Your task is to copy the stretch of lines in the records below that begins with the line containing "if (i, j) not in holes]" and ends with the line containing "# Stepped outlines", exactly as written, with nothing added.

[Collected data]

·····

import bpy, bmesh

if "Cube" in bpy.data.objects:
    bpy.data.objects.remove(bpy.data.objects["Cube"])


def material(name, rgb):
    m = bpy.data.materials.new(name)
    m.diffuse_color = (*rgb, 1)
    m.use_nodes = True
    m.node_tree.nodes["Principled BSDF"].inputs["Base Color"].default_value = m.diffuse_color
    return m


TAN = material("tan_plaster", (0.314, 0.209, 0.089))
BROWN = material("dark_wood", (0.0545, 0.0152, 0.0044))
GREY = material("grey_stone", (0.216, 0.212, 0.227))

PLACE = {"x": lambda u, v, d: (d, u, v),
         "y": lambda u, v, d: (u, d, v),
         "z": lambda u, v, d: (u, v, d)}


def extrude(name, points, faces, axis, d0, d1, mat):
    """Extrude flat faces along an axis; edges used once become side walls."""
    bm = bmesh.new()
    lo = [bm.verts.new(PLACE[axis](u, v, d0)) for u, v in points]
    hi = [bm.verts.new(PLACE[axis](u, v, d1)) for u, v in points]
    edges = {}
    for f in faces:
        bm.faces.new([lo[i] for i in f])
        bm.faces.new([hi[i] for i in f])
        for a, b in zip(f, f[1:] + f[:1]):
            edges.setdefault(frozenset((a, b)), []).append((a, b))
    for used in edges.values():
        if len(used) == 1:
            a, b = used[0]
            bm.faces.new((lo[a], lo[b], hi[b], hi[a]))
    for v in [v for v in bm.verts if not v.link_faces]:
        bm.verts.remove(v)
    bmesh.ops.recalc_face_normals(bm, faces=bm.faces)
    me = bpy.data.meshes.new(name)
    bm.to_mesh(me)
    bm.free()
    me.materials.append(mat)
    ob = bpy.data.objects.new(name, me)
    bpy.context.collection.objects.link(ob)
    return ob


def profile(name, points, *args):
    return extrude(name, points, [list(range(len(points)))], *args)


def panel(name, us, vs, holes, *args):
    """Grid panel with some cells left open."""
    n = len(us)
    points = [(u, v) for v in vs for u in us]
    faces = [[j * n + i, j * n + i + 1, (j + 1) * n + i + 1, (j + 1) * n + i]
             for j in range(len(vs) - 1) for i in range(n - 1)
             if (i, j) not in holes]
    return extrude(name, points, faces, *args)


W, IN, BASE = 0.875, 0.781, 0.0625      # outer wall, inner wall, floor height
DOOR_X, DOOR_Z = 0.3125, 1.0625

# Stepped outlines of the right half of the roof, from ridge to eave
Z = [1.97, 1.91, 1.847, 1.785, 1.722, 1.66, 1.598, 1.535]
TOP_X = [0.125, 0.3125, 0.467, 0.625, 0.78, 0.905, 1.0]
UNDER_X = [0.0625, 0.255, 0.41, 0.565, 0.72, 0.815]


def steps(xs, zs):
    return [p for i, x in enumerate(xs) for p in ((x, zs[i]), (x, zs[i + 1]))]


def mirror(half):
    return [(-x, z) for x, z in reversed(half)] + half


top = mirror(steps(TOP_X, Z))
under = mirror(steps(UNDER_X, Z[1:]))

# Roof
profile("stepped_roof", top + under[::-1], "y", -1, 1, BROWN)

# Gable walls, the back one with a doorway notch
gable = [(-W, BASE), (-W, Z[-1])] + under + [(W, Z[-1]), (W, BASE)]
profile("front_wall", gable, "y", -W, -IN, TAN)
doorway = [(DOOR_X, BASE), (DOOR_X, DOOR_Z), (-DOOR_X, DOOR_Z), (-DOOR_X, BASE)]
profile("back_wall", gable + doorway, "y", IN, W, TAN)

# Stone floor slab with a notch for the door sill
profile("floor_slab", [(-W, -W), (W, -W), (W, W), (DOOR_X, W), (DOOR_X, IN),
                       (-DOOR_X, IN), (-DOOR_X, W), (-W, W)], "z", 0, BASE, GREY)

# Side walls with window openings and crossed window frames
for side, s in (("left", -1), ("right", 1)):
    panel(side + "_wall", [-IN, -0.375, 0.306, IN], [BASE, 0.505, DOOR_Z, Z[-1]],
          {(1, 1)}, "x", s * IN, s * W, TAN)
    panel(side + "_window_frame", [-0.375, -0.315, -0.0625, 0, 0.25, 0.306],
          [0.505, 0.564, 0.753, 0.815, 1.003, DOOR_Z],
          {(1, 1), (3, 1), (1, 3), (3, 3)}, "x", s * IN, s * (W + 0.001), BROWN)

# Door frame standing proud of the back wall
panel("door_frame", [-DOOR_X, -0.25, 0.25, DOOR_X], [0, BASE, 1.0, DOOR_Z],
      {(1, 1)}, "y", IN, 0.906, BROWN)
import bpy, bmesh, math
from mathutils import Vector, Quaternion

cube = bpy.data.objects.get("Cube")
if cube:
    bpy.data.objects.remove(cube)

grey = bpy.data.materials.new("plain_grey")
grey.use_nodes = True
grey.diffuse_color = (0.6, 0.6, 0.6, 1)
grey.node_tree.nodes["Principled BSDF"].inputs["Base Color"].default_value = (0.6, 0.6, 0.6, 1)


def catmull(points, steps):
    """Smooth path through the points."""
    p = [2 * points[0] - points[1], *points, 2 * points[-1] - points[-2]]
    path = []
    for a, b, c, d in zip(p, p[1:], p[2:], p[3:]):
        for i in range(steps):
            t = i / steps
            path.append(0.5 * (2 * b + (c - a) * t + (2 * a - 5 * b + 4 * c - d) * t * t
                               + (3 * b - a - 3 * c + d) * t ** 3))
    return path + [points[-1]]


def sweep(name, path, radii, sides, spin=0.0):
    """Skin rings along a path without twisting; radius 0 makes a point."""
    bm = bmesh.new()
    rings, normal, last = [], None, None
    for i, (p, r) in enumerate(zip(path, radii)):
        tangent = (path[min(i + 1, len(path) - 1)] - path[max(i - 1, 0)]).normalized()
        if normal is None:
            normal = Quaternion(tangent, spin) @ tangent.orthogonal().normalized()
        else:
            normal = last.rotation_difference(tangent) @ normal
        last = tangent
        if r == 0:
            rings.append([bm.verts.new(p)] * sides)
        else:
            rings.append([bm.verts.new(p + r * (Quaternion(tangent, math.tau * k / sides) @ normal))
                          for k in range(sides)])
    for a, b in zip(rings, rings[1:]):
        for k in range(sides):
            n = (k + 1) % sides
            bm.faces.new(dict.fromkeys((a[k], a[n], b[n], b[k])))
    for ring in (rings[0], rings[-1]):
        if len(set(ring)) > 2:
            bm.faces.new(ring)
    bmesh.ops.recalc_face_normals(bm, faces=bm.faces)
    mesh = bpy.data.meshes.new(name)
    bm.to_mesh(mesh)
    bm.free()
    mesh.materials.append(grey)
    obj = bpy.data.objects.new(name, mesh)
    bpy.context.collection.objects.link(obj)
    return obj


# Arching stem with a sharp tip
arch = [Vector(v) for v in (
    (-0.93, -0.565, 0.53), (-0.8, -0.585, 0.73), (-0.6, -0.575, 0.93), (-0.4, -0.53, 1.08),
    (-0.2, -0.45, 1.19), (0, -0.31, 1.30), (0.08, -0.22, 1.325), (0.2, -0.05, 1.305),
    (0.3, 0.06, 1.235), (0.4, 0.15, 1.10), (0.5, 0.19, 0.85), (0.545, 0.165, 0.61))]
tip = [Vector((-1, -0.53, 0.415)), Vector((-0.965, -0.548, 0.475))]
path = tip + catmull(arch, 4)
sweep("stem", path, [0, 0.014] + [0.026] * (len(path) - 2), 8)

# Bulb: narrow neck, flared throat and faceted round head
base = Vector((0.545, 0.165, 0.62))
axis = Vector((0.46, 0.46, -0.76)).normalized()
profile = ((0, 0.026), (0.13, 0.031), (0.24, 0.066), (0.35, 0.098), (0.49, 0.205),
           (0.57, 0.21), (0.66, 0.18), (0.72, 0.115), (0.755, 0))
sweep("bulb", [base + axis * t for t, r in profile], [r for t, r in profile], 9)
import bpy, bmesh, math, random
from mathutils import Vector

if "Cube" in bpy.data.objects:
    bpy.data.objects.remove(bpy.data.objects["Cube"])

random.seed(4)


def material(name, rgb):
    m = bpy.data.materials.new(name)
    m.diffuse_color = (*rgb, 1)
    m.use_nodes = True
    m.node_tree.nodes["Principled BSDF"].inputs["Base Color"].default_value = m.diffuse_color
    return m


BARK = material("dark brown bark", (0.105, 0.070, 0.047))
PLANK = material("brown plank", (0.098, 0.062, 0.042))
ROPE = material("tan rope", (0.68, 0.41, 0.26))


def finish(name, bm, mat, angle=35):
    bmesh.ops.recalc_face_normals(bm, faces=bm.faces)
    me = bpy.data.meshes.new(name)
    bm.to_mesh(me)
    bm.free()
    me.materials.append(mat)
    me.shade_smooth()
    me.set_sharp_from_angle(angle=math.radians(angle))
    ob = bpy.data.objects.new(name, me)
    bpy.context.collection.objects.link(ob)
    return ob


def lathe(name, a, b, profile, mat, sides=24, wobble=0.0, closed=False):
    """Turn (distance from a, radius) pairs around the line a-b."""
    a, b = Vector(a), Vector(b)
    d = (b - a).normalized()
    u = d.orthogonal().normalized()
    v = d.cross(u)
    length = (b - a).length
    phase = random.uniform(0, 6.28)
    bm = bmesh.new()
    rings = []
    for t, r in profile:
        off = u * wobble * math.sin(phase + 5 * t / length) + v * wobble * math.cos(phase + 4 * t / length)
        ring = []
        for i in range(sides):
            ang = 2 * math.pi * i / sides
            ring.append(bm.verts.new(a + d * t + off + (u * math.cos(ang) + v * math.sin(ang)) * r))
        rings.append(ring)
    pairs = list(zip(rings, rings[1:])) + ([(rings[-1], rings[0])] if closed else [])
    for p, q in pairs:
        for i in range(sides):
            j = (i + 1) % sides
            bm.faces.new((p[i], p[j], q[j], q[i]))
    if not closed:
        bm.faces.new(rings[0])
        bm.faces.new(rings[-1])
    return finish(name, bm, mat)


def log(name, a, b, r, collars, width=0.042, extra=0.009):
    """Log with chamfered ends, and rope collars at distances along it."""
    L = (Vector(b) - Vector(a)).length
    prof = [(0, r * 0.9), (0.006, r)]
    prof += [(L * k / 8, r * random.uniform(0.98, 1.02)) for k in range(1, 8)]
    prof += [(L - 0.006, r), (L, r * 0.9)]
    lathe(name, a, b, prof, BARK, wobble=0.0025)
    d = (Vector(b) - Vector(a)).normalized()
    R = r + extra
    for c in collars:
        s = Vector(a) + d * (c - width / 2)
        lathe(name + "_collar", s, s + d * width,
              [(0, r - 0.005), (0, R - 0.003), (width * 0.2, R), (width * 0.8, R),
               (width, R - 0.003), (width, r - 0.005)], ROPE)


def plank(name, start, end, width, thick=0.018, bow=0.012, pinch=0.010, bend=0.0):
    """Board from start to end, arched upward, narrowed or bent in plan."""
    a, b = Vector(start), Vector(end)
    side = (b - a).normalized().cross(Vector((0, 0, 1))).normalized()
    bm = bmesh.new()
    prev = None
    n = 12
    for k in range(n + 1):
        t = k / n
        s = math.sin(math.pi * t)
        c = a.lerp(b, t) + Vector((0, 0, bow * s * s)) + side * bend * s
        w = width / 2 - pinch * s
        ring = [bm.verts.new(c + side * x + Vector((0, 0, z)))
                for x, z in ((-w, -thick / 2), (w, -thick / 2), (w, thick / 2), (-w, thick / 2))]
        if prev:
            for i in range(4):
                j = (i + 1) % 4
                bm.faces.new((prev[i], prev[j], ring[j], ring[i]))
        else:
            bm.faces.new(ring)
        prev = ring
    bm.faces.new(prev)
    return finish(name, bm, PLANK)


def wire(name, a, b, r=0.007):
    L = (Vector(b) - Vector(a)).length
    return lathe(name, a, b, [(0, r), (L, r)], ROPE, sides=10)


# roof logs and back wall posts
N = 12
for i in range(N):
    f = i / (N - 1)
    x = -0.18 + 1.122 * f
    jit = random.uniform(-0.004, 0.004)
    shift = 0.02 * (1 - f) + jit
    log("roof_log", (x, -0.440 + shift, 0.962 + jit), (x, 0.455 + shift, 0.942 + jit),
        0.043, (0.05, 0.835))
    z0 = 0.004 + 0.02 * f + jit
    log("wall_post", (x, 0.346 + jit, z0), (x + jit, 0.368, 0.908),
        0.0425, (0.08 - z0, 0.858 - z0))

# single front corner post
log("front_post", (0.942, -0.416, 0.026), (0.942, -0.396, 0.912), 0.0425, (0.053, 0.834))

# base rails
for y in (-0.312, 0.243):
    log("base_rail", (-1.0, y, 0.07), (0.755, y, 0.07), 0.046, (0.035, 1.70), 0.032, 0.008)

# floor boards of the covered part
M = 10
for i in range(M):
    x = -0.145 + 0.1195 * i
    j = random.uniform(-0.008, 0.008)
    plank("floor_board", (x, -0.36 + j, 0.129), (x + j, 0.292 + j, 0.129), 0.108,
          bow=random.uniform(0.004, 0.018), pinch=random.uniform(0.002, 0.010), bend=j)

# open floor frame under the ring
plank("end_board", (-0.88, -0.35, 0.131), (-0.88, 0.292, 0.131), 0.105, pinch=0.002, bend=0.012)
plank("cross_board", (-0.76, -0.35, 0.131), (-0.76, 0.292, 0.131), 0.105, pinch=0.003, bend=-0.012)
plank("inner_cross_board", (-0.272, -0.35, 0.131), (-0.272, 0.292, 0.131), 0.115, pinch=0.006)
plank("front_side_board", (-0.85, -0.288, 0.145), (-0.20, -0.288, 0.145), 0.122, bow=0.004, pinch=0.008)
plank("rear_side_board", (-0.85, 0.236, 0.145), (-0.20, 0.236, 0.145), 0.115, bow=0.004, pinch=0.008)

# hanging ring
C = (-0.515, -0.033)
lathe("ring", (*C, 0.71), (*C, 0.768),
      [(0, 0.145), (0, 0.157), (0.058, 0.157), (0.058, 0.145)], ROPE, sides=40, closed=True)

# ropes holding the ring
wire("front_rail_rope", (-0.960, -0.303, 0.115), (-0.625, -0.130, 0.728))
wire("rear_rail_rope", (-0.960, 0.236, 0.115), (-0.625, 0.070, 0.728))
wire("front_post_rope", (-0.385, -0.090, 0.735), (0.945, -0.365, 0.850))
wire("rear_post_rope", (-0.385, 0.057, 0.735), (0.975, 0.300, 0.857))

·····

● Reply:
             if (i, j) not in holes]
    return extrude(name, points, faces, *args)


W, IN, BASE = 0.875, 0.781, 0.0625      # outer wall, inner wall, floor height
DOOR_X, DOOR_Z = 0.3125, 1.0625

# Stepped outlines of the right half of the roof, from ridge to eave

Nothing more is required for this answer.